Action item: In the material below, some lines may hold the word "bmesh"; state how many do, giving only the number.

Data for analysis:

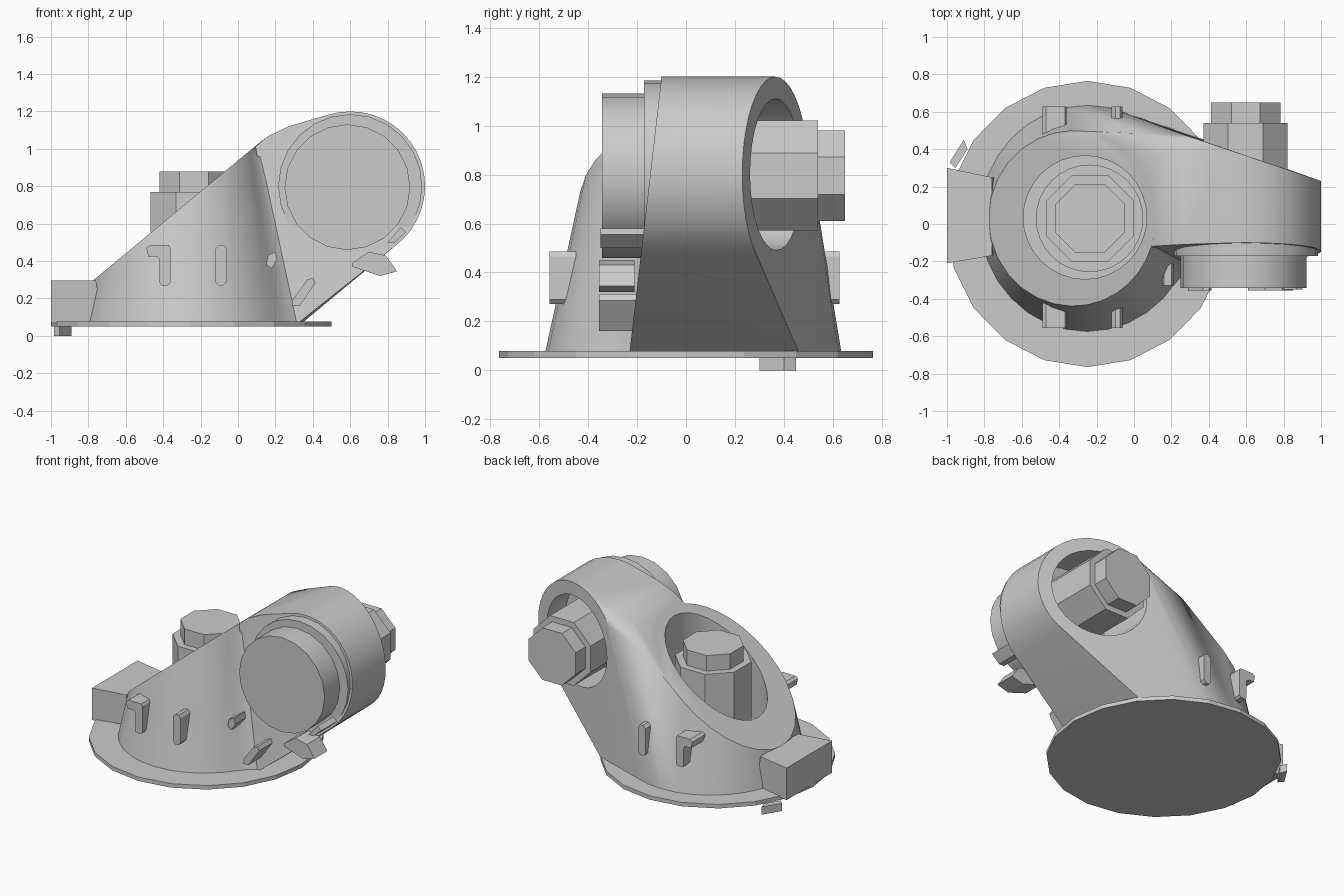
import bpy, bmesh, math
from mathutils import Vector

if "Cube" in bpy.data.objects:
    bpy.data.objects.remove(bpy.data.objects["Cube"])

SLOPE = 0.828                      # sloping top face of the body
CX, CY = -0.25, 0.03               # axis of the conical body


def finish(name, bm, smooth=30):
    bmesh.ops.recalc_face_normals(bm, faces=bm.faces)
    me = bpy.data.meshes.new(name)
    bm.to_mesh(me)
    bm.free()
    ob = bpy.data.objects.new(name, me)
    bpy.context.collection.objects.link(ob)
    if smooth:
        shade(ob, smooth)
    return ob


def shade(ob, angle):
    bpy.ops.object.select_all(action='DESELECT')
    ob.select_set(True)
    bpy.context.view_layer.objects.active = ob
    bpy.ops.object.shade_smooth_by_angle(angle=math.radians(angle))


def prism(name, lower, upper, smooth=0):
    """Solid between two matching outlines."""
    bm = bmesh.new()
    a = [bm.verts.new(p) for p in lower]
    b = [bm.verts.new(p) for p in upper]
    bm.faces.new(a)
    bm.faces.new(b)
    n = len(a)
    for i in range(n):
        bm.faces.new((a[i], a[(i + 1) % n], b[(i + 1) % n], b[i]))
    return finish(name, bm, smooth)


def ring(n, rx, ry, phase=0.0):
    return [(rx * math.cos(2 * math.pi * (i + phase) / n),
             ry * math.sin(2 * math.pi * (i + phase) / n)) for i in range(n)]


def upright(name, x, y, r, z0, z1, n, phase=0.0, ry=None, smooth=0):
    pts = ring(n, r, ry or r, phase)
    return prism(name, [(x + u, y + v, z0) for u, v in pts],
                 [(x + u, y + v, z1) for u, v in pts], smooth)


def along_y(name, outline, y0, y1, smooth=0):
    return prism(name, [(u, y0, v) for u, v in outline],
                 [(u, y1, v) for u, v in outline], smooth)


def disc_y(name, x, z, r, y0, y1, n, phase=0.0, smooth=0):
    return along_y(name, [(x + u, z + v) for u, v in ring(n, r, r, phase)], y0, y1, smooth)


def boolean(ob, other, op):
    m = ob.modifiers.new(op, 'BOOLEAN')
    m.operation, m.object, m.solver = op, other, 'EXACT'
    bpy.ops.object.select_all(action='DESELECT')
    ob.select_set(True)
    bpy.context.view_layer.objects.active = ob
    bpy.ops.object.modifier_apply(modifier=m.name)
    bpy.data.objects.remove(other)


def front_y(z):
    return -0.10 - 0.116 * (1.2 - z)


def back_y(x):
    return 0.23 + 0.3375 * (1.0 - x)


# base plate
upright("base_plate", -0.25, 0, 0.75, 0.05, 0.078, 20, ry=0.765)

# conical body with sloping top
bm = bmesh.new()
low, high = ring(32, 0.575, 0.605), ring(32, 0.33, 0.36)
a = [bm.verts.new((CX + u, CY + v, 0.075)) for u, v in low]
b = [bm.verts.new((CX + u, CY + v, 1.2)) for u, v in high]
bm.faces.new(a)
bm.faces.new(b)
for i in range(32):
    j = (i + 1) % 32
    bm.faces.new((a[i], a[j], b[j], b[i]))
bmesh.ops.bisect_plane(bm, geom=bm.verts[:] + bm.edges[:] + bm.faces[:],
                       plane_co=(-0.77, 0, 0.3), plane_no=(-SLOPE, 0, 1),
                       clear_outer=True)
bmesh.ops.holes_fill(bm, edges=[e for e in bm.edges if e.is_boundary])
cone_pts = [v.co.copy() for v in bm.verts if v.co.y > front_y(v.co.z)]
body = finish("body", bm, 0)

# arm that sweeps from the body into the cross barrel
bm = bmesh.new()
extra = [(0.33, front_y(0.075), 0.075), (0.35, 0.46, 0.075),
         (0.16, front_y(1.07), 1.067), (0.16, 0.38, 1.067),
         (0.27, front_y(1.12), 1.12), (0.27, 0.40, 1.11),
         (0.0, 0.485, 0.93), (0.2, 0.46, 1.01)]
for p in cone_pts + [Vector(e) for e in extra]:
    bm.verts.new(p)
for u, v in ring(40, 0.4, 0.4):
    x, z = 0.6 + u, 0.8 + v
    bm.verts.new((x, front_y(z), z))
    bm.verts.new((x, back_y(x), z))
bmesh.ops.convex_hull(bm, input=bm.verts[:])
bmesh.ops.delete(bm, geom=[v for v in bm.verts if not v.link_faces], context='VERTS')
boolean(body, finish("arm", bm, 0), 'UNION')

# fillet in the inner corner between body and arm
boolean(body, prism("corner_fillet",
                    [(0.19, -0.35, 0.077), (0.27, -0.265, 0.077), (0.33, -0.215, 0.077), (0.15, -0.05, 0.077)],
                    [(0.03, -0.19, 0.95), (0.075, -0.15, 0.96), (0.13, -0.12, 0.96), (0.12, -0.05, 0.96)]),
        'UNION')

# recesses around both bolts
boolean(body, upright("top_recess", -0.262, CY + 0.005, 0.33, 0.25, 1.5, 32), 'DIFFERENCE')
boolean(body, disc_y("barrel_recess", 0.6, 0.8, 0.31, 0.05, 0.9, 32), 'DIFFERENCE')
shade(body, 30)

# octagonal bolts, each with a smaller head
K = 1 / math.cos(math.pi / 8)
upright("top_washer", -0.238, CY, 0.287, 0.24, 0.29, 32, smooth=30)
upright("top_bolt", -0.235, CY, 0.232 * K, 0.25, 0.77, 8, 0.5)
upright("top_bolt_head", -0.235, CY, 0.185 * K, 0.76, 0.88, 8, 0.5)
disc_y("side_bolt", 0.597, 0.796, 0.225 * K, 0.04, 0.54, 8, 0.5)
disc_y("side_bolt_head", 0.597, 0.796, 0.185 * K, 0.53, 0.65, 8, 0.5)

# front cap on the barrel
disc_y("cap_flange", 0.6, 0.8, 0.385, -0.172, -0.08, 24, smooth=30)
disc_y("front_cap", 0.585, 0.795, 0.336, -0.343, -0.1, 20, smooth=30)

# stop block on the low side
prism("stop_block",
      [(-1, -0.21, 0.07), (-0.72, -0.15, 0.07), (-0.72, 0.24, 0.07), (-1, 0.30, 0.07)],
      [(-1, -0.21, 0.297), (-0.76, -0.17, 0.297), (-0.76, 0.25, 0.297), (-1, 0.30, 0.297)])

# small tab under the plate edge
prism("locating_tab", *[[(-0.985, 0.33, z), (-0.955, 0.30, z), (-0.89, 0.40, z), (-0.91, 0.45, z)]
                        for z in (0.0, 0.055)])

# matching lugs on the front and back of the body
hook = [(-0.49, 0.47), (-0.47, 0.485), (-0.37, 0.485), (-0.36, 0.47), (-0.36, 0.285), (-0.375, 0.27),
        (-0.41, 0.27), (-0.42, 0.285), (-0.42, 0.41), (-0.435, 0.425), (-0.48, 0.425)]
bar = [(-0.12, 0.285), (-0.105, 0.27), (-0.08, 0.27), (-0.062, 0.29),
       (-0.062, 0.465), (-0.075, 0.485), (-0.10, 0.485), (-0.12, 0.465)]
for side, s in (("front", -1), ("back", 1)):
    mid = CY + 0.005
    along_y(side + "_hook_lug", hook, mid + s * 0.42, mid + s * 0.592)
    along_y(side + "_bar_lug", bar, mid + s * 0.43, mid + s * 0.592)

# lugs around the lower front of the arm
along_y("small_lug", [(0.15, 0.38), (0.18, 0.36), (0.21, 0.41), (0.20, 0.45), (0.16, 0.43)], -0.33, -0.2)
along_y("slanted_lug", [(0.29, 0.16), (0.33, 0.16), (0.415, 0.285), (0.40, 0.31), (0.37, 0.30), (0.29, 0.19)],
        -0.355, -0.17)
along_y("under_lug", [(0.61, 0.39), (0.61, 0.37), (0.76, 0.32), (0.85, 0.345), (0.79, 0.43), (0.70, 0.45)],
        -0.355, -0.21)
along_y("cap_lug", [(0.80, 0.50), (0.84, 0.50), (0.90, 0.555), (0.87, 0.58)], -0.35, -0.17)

Solution for this problem: 9